Problem to solve:
Give back an exact copy of the lines in the records below, from the line that has "0.361, 0.08)], -0.002)" through the line that has "loft(name, [[(x, y, z)", and nothing besides.

(Data extracted from a collection)
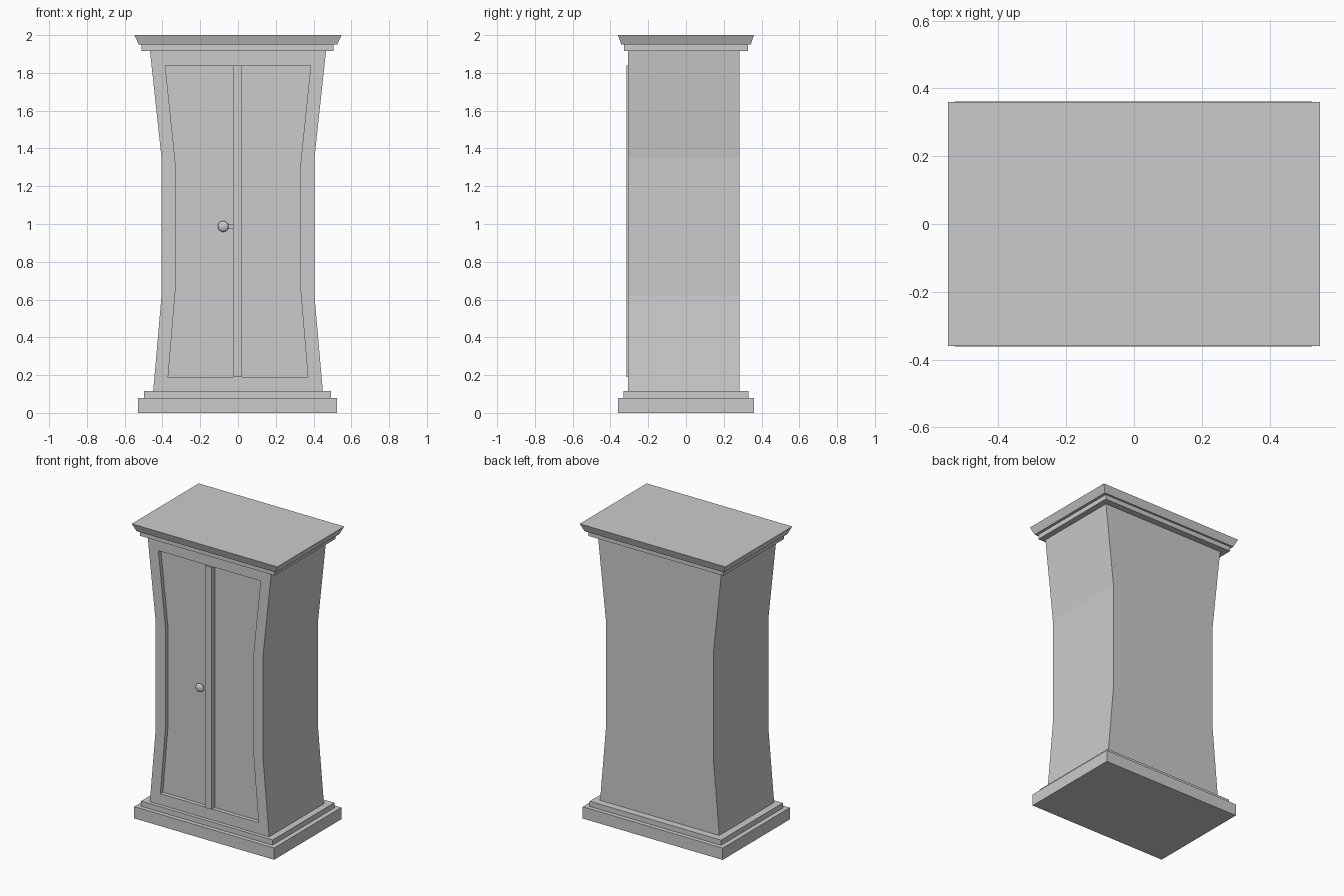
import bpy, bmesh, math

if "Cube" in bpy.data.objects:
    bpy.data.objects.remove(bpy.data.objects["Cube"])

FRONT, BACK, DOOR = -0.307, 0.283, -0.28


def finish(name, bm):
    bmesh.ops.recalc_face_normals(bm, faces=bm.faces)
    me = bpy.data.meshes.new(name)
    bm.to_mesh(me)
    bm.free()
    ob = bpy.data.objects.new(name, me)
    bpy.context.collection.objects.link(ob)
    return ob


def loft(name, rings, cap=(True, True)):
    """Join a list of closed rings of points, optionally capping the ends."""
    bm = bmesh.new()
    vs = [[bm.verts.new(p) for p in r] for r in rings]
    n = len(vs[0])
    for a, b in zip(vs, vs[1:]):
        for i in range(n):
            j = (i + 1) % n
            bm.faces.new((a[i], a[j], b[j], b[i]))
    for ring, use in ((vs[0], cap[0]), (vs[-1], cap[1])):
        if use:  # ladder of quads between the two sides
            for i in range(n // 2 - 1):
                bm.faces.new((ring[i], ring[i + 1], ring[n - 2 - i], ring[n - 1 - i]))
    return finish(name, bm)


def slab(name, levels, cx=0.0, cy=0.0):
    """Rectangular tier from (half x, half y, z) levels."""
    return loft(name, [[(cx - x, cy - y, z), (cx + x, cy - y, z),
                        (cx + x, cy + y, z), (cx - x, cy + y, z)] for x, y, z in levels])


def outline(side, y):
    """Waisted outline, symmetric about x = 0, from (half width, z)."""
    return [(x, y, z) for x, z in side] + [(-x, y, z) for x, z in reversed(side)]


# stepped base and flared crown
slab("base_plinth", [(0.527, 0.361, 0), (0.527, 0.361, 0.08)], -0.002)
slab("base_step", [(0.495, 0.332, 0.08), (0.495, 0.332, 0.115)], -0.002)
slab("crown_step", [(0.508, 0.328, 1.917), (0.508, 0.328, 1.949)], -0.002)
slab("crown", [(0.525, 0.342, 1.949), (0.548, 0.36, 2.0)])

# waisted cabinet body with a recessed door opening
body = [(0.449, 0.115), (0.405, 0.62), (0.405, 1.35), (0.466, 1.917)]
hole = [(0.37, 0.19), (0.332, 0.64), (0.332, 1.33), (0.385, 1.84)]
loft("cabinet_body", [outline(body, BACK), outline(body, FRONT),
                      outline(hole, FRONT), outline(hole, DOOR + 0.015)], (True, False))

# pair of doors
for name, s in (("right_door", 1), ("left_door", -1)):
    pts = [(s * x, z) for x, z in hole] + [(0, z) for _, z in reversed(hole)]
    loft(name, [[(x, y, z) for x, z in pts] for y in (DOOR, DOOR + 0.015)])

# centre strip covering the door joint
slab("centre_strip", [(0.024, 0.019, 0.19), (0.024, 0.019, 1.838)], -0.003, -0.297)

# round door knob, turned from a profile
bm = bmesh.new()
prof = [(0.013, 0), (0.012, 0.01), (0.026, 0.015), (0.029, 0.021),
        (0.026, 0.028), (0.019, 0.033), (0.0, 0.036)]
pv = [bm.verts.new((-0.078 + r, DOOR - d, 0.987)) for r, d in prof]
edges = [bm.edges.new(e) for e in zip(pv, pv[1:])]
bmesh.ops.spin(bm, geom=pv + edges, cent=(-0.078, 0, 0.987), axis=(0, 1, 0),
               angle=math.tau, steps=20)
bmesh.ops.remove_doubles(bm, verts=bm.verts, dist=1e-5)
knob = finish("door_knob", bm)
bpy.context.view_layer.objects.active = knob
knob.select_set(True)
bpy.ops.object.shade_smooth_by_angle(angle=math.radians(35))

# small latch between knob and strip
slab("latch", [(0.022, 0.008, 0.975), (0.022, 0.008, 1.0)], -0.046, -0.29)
...
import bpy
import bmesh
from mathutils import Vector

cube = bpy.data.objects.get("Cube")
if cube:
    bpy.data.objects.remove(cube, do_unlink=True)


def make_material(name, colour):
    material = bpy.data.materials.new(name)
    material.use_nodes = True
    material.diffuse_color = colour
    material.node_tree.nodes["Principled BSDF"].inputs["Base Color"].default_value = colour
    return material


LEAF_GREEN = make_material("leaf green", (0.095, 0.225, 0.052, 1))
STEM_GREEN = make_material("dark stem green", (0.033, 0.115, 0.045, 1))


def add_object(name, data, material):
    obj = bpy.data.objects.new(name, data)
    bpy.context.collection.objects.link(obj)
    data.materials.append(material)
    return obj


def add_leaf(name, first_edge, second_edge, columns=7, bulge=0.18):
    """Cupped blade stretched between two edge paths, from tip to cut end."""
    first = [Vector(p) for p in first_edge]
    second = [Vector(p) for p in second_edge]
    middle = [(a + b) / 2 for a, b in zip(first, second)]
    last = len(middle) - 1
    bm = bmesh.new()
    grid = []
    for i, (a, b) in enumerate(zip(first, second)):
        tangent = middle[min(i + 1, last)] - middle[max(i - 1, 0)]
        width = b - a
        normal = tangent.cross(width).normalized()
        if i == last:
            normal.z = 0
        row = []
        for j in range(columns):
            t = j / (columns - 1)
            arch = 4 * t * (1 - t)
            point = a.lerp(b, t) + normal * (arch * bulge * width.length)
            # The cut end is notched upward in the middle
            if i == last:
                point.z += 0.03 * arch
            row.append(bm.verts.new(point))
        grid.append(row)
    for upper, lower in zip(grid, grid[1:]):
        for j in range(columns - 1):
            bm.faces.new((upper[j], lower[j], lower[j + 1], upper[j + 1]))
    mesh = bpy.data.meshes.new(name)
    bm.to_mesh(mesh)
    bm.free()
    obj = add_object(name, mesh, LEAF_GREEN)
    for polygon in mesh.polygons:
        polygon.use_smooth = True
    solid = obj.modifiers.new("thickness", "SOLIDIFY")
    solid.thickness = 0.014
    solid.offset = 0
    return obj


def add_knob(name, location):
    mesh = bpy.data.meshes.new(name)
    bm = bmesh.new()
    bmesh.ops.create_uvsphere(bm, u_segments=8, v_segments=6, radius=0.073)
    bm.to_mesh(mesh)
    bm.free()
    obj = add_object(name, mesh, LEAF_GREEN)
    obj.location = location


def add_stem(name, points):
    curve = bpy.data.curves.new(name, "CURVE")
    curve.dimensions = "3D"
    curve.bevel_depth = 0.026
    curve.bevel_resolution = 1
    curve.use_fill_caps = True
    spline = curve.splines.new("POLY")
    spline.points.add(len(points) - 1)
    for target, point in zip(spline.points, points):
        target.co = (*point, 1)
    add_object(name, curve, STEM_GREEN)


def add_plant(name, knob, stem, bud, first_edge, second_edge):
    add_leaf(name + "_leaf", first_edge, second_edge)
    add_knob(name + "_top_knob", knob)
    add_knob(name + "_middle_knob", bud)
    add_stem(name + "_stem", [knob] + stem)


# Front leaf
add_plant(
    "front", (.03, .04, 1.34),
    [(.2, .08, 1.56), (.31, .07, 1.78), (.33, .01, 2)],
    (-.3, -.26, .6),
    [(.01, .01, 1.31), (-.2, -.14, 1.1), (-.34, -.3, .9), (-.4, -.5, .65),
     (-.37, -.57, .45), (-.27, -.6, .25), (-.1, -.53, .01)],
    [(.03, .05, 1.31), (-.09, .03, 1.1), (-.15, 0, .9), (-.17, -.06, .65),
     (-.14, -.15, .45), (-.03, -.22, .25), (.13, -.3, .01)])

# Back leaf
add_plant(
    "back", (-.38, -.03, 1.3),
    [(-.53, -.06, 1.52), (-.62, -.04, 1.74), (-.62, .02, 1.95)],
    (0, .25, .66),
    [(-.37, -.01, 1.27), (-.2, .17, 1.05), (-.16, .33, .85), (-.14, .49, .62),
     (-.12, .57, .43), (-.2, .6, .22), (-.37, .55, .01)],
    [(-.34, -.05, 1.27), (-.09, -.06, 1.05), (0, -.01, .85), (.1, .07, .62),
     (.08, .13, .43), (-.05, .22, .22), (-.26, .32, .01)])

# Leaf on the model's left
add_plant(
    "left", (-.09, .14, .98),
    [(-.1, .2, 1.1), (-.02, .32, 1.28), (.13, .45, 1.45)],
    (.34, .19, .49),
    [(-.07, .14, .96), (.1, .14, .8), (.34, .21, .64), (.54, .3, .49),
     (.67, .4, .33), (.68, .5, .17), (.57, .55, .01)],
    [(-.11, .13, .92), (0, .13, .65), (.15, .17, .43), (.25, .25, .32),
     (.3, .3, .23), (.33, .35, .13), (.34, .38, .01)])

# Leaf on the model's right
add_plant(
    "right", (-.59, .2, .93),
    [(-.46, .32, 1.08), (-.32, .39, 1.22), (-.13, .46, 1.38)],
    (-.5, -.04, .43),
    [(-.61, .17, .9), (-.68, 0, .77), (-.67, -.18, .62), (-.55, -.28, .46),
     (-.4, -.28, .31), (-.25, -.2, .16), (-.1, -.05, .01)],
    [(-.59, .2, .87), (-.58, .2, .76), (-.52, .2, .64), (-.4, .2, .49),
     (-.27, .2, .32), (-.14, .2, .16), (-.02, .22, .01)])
* * *
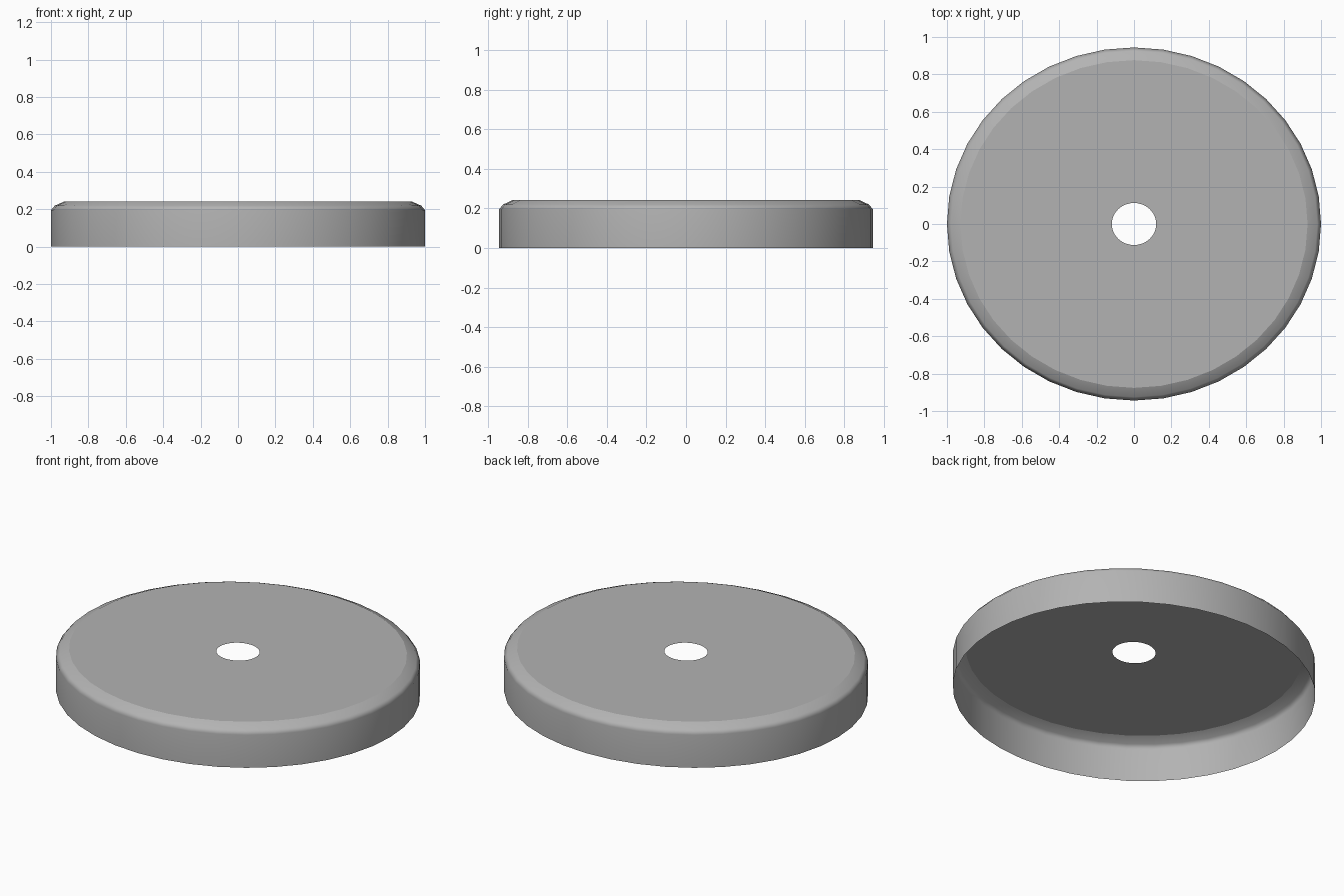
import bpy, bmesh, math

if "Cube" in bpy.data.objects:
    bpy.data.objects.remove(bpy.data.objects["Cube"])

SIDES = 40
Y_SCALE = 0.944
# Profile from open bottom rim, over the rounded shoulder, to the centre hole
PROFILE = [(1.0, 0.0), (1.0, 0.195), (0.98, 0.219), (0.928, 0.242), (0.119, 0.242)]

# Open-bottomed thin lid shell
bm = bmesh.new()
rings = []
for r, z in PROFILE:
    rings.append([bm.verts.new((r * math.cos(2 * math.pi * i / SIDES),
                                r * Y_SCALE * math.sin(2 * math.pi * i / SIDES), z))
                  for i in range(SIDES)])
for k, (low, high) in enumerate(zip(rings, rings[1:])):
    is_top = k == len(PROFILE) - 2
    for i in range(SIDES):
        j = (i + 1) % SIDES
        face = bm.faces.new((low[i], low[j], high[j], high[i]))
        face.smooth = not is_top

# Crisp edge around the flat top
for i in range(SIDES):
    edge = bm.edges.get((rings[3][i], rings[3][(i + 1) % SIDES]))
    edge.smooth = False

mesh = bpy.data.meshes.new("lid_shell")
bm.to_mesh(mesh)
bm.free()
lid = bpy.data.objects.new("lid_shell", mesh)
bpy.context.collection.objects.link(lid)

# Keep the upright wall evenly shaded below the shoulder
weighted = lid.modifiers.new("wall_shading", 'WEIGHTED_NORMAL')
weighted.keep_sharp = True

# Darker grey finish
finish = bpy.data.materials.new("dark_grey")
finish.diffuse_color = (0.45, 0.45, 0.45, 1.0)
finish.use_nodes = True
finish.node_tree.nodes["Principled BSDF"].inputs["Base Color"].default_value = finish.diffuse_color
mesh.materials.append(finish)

Answer to this problem:
slab("base_plinth", [(0.527, 0.361, 0), (0.527, 0.361, 0.08)], -0.002)
slab("base_step", [(0.495, 0.332, 0.08), (0.495, 0.332, 0.115)], -0.002)
slab("crown_step", [(0.508, 0.328, 1.917), (0.508, 0.328, 1.949)], -0.002)
slab("crown", [(0.525, 0.342, 1.949), (0.548, 0.36, 2.0)])

# waisted cabinet body with a recessed door opening
body = [(0.449, 0.115), (0.405, 0.62), (0.405, 1.35), (0.466, 1.917)]
hole = [(0.37, 0.19), (0.332, 0.64), (0.332, 1.33), (0.385, 1.84)]
loft("cabinet_body", [outline(body, BACK), outline(body, FRONT),
                      outline(hole, FRONT), outline(hole, DOOR + 0.015)], (True, False))

# pair of doors
for name, s in (("right_door", 1), ("left_door", -1)):
    pts = [(s * x, z) for x, z in hole] + [(0, z) for _, z in reversed(hole)]
    loft(name, [[(x, y, z) for x, z in pts] for y in (DOOR, DOOR + 0.015)])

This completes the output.